When I studied in Germany, I felt invincible. There's really no other word for it. If I had a day to myself, I spent time reading in the park, or eating a sandwich by the river or taking a tram to some as-of-yet-unexplored part of Dresden. I reveled in my freedom and basked in my alone time. I was able to do a fair bit of traveling, most of which I did by myself. Embarking on long train rides, waiting in airports and making friends with my hostel roommates. Being alone was refreshing.

I am experiencing the complete opposite in Lima. About two weeks after I arrived in Lima, I walked by myself for the first time. I distinctly remember thinking, "There is not a single person in the whole world who knows where I am right now." It felt like a very small girl in a big, scary city. Never before had I felt such vulnerability.

My common sense is sending me contradictory messages.
1. You are over exaggerating all your fears.
2. For one thousand different reasons, Peru is not Germany.

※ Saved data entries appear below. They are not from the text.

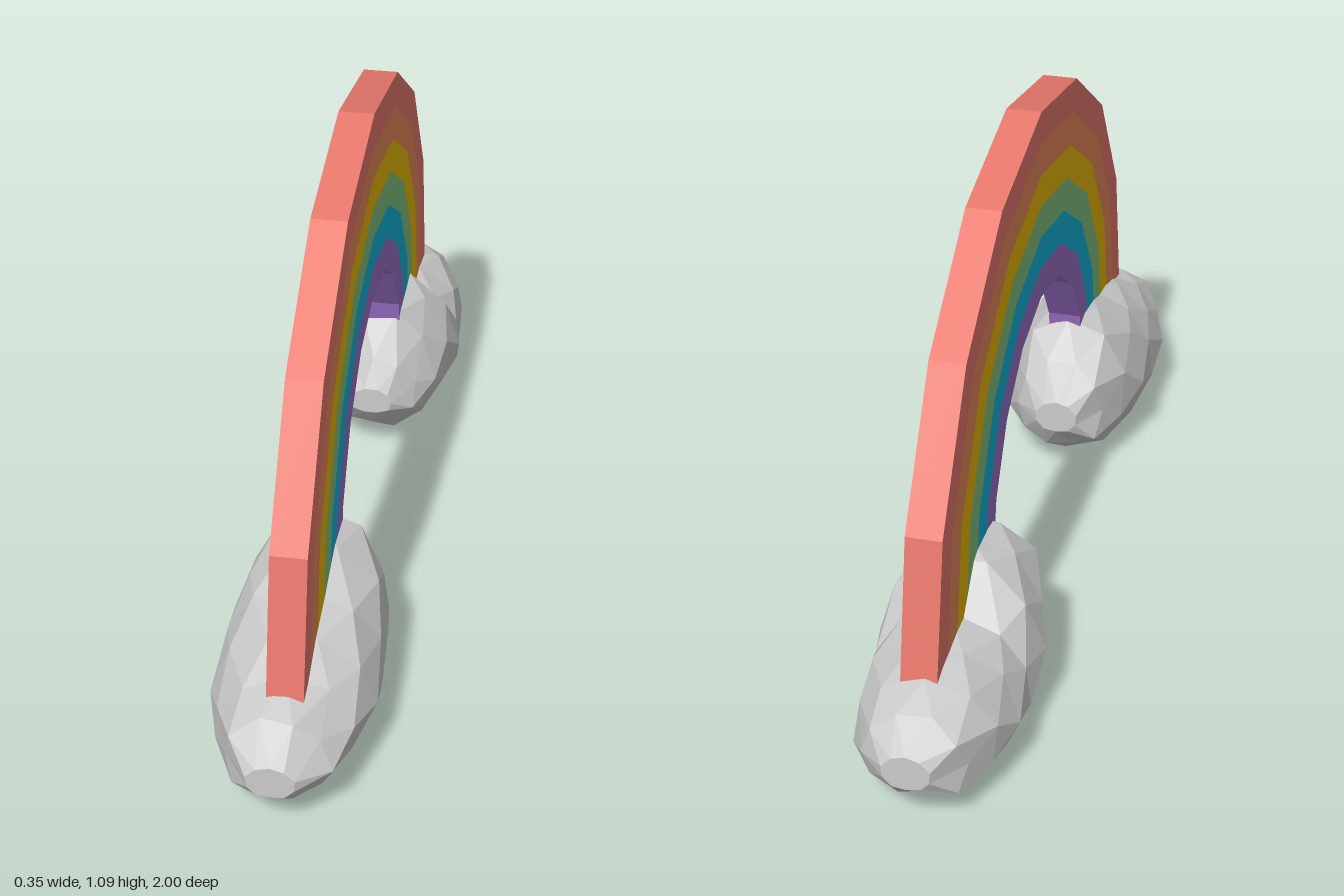
import * as THREE from 'three';

const SIDES = 10;

// Flat-shaded band of the arch: half ring of 8 straight segments
function archBand(outer, inner) {
  const shape = new THREE.Shape();
  const point = (r, i) => [r * Math.cos(i * Math.PI / 8), r * Math.sin(i * Math.PI / 8)];
  shape.moveTo(...point(outer, 0));
  for (let i = 1; i <= 8; i++) shape.lineTo(...point(outer, i));
  for (let i = 8; i >= 0; i--) shape.lineTo(...point(inner, i));
  shape.closePath();
  const geometry = new THREE.ExtrudeGeometry(shape, { depth: 0.075, bevelEnabled: false });
  geometry.rotateY(-Math.PI / 2);
  geometry.translate(0.045, 0.22, 0.01);
  return geometry;
}

// Faceted cloud lofted along z; rows are [z, bottom, top, half width], neighbouring rings staggered
function cloudGeometry(rows, centreX) {
  const positions = [], index = [];
  rows.forEach(([z, bottom, top, width], i) => {
    const odd = i % 2;
    const middle = bottom + (top - bottom) * 0.45;
    for (let j = 0; j < SIDES; j++) {
      const a = (j + odd / 2) / SIDES * Math.PI * 2 + Math.PI / 2;
      const s = Math.sin(a) * (odd ? 1.05 : 1);
      const bump = 1 + 0.04 * Math.sin(i * 2.3 + j * 4.1);
      positions.push(
        centreX + Math.cos(a) * width * bump,
        middle + Math.max(-1, Math.min(1, s < 0 ? s * 1.1 : s)) * (s > 0 ? top - middle : middle - bottom),
        z + (i > 0 && i < rows.length - 1 ? 0.015 * Math.sin(i * 1.7 + j * 2.9) : 0));
    }
  });
  const at = (i, j) => i * SIDES + j % SIDES;
  for (let i = 0; i < rows.length - 1; i++) {
    for (let j = 0; j < SIDES; j++) {
      const a = at(i, j), a1 = at(i, j + 1), b = at(i + 1, j), b1 = at(i + 1, j + 1);
      if (i % 2) index.push(a, b1, b, a, a1, b1);
      else index.push(a, a1, b, a1, b1, b);
    }
  }
  // End caps
  const last = rows.length - 1;
  for (let j = 1; j < SIDES - 1; j++) {
    index.push(at(0, 0), at(0, j + 1), at(0, j));
    index.push(at(last, 0), at(last, j), at(last, j + 1));
  }
  const geometry = new THREE.BufferGeometry();
  geometry.setAttribute('position', new THREE.Float32BufferAttribute(positions, 3));
  geometry.setIndex(index);
  const flat = geometry.toNonIndexed();
  flat.computeVertexNormals();
  return flat;
}

export function createModel() {
  const model = new THREE.Group();
  model.name = 'rainbowWithClouds';

  // Rainbow bands from the outside in
  const rainbow = new THREE.Group();
  rainbow.name = 'rainbow';
  const bands = [
    ['red', 0xe8786c], ['orange', 0xe88a58], ['yellow', 0xeab800],
    ['green', 0x80c080], ['blue', 0x12b4dc], ['purple', 0x9a70c8],
  ];
  const step = (0.87 - 0.43) / bands.length;
  bands.forEach(([name, color], i) => {
    const outer = 0.87 - i * step;
    const band = new THREE.Mesh(archBand(outer, outer - step),
      new THREE.MeshStandardMaterial({ color, flatShading: true }));
    band.name = name + 'Band';
    rainbow.add(band);
  });
  model.add(rainbow);

  // Clouds at both feet
  const grey = new THREE.MeshStandardMaterial({ color: 0xcccccc, flatShading: true });
  const frontCloud = new THREE.Mesh(cloudGeometry([
    [0.29, 0.13, 0.21, 0.05],
    [0.335, 0.07, 0.29, 0.105],
    [0.42, 0.015, 0.37, 0.145],
    [0.52, 0.01, 0.355, 0.165],
    [0.63, 0.02, 0.33, 0.172],
    [0.74, 0.02, 0.295, 0.165],
    [0.84, 0.03, 0.27, 0.145],
    [0.93, 0.06, 0.24, 0.11],
    [1.0, 0.11, 0.185, 0.05],
  ], 0), grey);
  frontCloud.name = 'frontCloud';
  const backCloud = new THREE.Mesh(cloudGeometry([
    [-1.0, 0.11, 0.19, 0.05],
    [-0.94, 0.055, 0.235, 0.11],
    [-0.85, 0.02, 0.265, 0.15],
    [-0.75, 0.0, 0.27, 0.165],
    [-0.66, 0.0, 0.28, 0.17],
    [-0.58, 0.0, 0.355, 0.17],
    [-0.5, 0.0, 0.37, 0.16],
    [-0.41, 0.03, 0.35, 0.135],
    [-0.335, 0.08, 0.27, 0.1],
    [-0.285, 0.14, 0.205, 0.05],
  ], -0.005), grey);
  backCloud.name = 'backCloud';
  model.add(frontCloud, backCloud);

  return model;
}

I think there is truth in both of those statements and now my challenge is to find the middle. I might not be traveling alone or eating lunch by the river, but that doesn't mean I have to get stuck in a pattern simply because things are different. Peru isn't Germany and it's not the United States. So my life here will look different. I need to give myself a little push, just a nudge, and step a tad bit more out of my comfort zone.